Incidentally, my mother tells me it is not illegal to pick trilliums – just illegal to dig them up and transplant them. I’m not sure if she investigated this or if she is just covering her tracks from all her illegal trillium picking. She’s a little shady, that one.
My next ride took me to Red River County Park, so named because of the color of the river that runs thru it, feeding into the Bay. I’m not sure what causes it – it looks like iron to me, but my dad thought it might be from the clay in the earth or from the bark of local trees. I tried to find something on the internet but Google failed me, so a trip to the library is in order. I supposed I could randomly ask a local too, although the “weirdo factor” kicks in when sweaty strangers in spandex start asking questions.
Notice the shells? When I first visited this park with my Grandma Conard way back in the day, this was all sand. I swam in the river with a bunch of other kids – I was a little freaked out by the water, which is probably why I remember it so well. The shells are from an invasive species called the zebra mussel. These little buggers have taken over the Bay and many other local waters, and are causing ecological issues such as avian poisoning and smothering native clams and mussels due to the sheer number of them. My intention is not to start a dissertation as to why the zebra mussels are tiny evil crustaceans, especially seeing as we have so many other ecological issues going on that zebra mussels seem like they would be pretty far down the “should we be alarmed” list.

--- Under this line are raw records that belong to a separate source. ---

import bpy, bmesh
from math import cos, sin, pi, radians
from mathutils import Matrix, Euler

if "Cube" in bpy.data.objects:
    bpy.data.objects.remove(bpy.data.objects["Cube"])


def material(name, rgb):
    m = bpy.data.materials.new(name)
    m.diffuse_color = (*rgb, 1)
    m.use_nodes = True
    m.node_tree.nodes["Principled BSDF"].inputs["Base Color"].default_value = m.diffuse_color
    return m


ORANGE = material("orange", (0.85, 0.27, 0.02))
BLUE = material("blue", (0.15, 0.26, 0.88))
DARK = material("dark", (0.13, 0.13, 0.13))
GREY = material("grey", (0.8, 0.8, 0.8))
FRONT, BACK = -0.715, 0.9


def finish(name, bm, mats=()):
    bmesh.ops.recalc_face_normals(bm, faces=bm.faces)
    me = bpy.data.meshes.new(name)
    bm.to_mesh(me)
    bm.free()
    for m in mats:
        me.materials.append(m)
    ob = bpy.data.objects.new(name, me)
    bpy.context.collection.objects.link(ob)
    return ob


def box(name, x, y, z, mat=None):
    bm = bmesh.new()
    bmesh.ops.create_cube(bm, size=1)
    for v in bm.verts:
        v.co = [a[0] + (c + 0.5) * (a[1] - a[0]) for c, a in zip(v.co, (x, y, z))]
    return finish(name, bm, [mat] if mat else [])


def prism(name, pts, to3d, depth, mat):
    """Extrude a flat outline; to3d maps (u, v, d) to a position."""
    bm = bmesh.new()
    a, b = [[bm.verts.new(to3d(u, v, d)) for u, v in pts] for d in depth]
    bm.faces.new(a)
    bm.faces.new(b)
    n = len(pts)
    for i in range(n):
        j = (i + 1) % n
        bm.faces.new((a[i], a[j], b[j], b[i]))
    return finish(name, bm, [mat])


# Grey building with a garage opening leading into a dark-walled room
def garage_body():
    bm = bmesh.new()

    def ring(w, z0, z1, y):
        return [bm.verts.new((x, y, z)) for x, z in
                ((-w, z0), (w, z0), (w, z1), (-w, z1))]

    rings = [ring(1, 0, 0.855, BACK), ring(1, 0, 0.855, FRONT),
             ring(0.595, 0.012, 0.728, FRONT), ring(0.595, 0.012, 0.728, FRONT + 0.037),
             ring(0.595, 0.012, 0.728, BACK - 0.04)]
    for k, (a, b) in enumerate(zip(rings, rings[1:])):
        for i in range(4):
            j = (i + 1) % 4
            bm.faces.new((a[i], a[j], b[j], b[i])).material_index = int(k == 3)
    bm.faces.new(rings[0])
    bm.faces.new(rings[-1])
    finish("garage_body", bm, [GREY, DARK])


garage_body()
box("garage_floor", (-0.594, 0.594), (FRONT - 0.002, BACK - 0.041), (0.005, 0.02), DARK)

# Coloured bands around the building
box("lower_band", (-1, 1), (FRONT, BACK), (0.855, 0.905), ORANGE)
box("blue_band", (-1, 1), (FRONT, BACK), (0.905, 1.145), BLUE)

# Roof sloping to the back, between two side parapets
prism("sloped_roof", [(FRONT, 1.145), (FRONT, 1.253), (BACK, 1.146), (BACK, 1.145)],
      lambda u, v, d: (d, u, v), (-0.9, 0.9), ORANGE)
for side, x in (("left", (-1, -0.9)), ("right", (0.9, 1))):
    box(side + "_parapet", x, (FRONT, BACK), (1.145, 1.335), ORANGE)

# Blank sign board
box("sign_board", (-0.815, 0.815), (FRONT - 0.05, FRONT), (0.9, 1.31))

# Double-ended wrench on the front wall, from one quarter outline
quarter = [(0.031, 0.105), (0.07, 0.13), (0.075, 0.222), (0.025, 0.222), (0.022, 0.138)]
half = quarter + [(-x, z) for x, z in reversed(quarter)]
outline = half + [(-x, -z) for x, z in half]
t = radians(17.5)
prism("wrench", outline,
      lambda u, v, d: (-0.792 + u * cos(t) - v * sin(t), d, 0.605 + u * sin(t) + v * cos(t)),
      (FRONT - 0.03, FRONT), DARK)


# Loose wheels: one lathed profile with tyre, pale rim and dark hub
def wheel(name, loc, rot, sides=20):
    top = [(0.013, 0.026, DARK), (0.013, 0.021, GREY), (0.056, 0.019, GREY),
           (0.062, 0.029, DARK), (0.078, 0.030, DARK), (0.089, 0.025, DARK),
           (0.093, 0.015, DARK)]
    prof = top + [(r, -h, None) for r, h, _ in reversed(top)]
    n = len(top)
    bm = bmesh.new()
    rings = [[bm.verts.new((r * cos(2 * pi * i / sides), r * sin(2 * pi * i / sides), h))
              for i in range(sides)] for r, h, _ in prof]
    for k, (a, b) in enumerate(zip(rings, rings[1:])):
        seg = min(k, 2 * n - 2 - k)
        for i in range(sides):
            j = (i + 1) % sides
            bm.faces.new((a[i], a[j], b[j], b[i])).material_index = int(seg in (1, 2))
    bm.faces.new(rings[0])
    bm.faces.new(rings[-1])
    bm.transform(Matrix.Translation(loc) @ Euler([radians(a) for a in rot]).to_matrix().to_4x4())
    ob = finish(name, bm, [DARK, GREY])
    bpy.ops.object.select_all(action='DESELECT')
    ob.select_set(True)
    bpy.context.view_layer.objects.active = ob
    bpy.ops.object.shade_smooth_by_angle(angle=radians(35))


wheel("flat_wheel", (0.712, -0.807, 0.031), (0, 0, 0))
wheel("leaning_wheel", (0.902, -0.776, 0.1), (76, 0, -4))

This picture shows two sides of the same tree at Red River, taken on the same day at the same time. What a difference a little perspective makes. Kinda like life.
My next adventure involved a hike in the woods. There is a bird preserve that has a trail used by birders and forestry students at the local college. Dave and I heard about it thru his cousin Jeremy, and ventured down it a short bit back in April. It was too wet then to continue, but I knew I wanted to come back and explore it. Given the current bug population, Dave declined my invitation. Apparently he is rather attached to his blood.
It was still a little wet – in fact it reminded me of some southern bayou. It occurred to me that it would make a great place to hide a body and I started nervously looking around for the serial killer. And giant hair Shelob spiders. And bloody-muzzled slavering dire wolves. Right about this time I scared up a deer and nearly wet my pants. The beauty below is not imaginary, though.
Memorial weekend Dave and I visited Wequiock Falls, and then Matt and I returned this past Monday night. The difference in foliage in a week is phenomenal, but so is the water volume. Monday’s photos were taken after 2 days of heavy rain – the current was crazy.
This is just a pretty shot of the falls from when Dave and I went over Memorial.
Saturday was spent lounging on the beach at Bayshore, which is primarily crushed zebra mussel shells and rock, but enjoyable anyway. When I got too hot and was tired of dozing in the sun (although honestly, who ever gets tired of dozing in the sun?), I stone hopped along the larger shoreline rocks, occasionally dipping my feet in the Bay to cool off. Notice the “peace” rock.
The rest of these are more sunset pictures – some taken at Bayshore and some at the local boat landing. I also experimented with the panorama function on my iPhone for the first time. Turned out pretty cool, I think. I also really like how the dock and the rocks have a pink hue from the setting sun, and how the one sunset has a cloud that looks like a giant space ship. Oh, and a random flower picture thrown in for good measure.
I did enhance a few of these – the camera never seems to capture the vibrant colors as well as my eyeballs. Hopefully I didn’t over do it!
Stay adventurous my friends!
Until next week,